Data-driven discovery of dynamical systems

The problem

A large chunk of applied mathematics aims to understand dynamical systems and to characterize their behavior.

But what happens if you have a physical system for which you don’t know the governing equations?

You might suspect that there is a set of differential equations pulling the strings, but maybe you are unable or unwilling to derive them analytically.

If you can get your hands on measurements of the system, then you may be able to use a data-driven approach.

A solution

One recently developed method for nonlinear model discovery is the Sparse Identification of Nonlinear Dynamical systems (SINDy).

How it works

The main idea is that the right-hand sides of many dynamical systems of interest do not include many terms, implying that they are sparse with respect to an appropriately chosen basis.

Suppose we have measurements $x(t)$ of a physical system over time. SINDy seeks to represent the time evolution of $x(t)$ in terms of a nonlinear function $f$, defining a dynamical system model for $x(t)$: $$ \frac{d}{dt}x(t) = f(x(t)). $$

The vector $x(t)=[x_1(t), x_2(t), \dots x_n(t)]^\top$ gives the state of the physical system at time $t$. The function $f(x(t))$ constrains how the system evolves in time.

In many problems of interest, $f$ turns out to be sparse in the set of possible basis functions. For example, the function

$$ \frac{d}{dt}x = f(x) = \begin{pmatrix} f_1(x) \\ f_2(x) \end{pmatrix} = \begin{pmatrix}1 - x_1 + 3x_1x_2 \\ x_2^2 - 5x_1^3 \end{pmatrix} $$

is sparse with respect to the set of polynomials in two variables in the sense that just a few of the infinite number of polynomial terms are present on the right-hand side of the equation. So if we pick an appropriate basis ${\theta_1, \theta_2, \dots, \theta_k}$ then it is often possible to express each component of $f$ (note that $f$ is often vector-valued) as

$$ f_i(x) \approx \xi_1 \theta_1(x) + \xi_2\theta_2(x) + \dots \xi_k\theta_k(x) $$

with most coefficients $\xi_j$ being zero. SINDy leverages sparse regression to identify the active terms in the dynamics (the nonzero coefficients $\xi_j$).

Mathematical formulation

To apply SINDy one needs a set of measurement data collected at times $t_1, t_2, \dots, t_n$, and the time derivatives of these measurements (either measured directly or numerically approximated). These data are aggregated into the matrices $X$ and $\dot X$, respectively

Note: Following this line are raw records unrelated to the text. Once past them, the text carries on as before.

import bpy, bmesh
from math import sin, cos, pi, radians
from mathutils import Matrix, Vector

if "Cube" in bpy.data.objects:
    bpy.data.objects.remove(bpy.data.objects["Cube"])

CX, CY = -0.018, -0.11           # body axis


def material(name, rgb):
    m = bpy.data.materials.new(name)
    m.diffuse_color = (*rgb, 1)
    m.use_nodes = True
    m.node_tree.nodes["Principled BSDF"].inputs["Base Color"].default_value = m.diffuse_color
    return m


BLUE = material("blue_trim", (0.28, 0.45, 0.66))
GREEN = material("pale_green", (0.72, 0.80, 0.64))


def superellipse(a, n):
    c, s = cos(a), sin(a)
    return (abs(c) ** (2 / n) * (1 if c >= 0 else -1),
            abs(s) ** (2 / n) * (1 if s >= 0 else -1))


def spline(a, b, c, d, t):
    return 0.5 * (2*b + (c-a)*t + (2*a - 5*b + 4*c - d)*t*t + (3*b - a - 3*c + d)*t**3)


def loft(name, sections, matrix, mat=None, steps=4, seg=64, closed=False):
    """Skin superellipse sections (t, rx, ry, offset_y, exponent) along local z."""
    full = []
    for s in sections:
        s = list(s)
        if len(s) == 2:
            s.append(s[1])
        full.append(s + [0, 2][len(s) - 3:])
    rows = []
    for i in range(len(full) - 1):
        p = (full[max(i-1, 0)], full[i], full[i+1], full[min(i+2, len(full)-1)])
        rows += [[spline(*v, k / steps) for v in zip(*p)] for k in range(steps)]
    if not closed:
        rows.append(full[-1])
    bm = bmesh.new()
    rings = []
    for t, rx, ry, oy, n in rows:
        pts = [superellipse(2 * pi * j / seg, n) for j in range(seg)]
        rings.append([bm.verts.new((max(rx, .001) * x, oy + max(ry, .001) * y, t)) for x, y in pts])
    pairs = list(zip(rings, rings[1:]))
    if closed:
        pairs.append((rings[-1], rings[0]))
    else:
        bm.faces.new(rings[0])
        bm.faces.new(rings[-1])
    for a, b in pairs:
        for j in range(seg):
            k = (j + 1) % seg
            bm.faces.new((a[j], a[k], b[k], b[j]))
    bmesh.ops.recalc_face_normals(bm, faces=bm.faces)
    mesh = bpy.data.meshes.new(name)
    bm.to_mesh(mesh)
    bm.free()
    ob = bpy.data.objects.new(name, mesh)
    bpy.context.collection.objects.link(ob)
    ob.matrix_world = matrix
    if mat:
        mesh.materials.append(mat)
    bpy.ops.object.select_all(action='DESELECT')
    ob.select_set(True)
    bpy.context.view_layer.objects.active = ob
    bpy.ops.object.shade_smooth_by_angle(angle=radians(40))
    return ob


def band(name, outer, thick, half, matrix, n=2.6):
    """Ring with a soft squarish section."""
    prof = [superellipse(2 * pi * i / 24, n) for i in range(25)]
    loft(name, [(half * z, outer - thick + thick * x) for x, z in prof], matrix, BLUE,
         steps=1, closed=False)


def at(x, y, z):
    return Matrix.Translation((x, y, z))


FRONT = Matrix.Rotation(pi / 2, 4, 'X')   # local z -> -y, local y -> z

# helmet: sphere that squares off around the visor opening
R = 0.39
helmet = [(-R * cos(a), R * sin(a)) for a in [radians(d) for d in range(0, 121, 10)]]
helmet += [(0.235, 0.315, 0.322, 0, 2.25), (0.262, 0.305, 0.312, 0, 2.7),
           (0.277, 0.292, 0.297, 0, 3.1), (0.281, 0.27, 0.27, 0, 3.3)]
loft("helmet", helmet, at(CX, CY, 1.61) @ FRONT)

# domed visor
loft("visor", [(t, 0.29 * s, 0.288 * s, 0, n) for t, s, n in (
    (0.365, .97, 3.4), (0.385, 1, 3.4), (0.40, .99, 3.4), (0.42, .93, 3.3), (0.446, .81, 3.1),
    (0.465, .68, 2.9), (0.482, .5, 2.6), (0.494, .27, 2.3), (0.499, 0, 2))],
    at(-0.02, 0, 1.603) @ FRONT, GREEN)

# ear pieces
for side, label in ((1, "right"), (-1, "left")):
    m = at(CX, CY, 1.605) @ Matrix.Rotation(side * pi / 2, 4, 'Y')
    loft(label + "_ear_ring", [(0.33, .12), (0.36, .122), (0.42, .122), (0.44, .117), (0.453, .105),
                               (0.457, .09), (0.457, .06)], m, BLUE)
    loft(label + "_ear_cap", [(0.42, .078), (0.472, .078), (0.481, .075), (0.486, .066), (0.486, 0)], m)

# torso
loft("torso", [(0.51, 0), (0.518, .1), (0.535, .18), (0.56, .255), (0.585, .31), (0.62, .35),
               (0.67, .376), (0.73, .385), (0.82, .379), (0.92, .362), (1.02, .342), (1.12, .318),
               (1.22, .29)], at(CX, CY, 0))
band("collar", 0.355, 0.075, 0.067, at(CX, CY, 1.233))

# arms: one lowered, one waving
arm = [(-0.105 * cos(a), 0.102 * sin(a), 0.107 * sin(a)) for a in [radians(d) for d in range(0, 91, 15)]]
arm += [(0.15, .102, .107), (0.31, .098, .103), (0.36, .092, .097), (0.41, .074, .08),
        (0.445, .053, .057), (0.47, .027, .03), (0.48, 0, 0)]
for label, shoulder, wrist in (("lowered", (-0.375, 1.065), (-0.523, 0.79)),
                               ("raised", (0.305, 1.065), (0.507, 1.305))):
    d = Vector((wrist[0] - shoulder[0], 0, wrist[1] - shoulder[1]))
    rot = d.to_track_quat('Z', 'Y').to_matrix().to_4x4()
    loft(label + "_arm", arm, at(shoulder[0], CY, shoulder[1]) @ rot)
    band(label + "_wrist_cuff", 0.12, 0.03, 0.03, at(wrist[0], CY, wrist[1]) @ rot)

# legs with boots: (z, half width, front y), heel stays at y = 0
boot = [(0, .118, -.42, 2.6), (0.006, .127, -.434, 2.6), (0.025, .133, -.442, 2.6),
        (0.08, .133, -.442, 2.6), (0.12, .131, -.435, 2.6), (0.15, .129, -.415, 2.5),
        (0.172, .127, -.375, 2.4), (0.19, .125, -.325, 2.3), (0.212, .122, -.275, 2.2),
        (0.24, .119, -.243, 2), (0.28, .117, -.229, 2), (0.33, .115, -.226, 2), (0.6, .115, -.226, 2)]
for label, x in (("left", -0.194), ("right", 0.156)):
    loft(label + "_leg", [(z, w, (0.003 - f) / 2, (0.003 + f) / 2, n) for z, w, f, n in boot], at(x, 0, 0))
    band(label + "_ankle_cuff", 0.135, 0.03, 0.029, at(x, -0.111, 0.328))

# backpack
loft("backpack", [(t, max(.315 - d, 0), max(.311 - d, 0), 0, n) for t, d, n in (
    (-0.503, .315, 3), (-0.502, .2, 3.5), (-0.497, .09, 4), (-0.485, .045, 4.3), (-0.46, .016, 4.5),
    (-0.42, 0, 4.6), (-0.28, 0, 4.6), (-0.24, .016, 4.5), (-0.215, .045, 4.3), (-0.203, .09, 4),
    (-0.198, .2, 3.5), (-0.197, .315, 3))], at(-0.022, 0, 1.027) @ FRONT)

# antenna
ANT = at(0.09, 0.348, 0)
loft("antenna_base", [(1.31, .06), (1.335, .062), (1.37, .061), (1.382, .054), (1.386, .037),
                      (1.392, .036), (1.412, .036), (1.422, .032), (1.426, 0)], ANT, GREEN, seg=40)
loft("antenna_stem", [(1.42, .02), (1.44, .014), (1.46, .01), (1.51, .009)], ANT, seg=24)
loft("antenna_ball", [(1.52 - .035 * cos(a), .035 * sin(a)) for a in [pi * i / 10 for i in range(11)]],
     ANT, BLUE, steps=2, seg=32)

$$ X = \begin{bmatrix} x_1(t_1) & x_2(t_1) & \dots & x_n(t_1) \\
x_1(t_2) & x_2(t_2) & \dots & x_n(t_2) \\
\vdots & \vdots & & \vdots \\ x_1(t_m) & x_2(t_m) & \dots & x_n(t_m) \end{bmatrix}, $$ $$ \dot{X} = \begin{bmatrix} \dot{x_1}(t_1) & \dot{x_2}(t_1) & \dots & \dot{x_n}(t_1) \\
\dot{x_1}(t_2) & \dot{x_2}(t_2) & \dots & \dot{x_n}(t_2) \\
\vdots & \vdots & & \vdots \\
\dot{x_1}(t_m) & \dot{x_2}(t_m) & \dots & \dot{x_n}(t_m) \end{bmatrix}. $$

Next, one forms a library matrix $\Theta(X)$ whose columns consist of a chosen set of basis functions applied to the data

$$ \Theta(X) = \begin{bmatrix} \mid & \mid & & \mid \\
\theta_1(X) & \theta_2(X) & \dots & \theta_\ell(X) \\
\mid & \mid & & \mid \end{bmatrix}. $$

We seek a set of sparse coefficient vectors (collected into a matrix)

$$ \Xi = \begin{bmatrix} \mid & \mid & & \mid \\
\xi_1 & \xi_2 & \dots & \xi_n \\
\mid & \mid & & \mid \end{bmatrix}. $$

The vector $\xi_i$ gives the coefficients for a linear combination of basis functions $\theta_1(x), \theta_2(x), \dots, \theta_\ell(x)$ representing $f_i$, the $i$th component function of $f$, i.e. $f_i(x) \approx \Theta\left(x^\top\right) \xi_i$ (note that the preceding equation should be interpreted as a symbolic expression).

Finally, we are ready to write down the approximation problem underlying SINDy:

$$ \dot X \approx \Theta(X)\Xi. $$

A sparse regression algorithm is then employed to solve the related minimization problem

$$ \min_{\Xi} \frac{1}{2}\|\dot{X} - \Theta(X)\Xi\|_F^2 + R(\Xi), $$ where $R$ is a sparsity-promoting regularization function such as $\|\cdot\|_1$.

The following image shows an overview of the SINDy method applied to the Lorenz equations.

Image summary of the SINDy method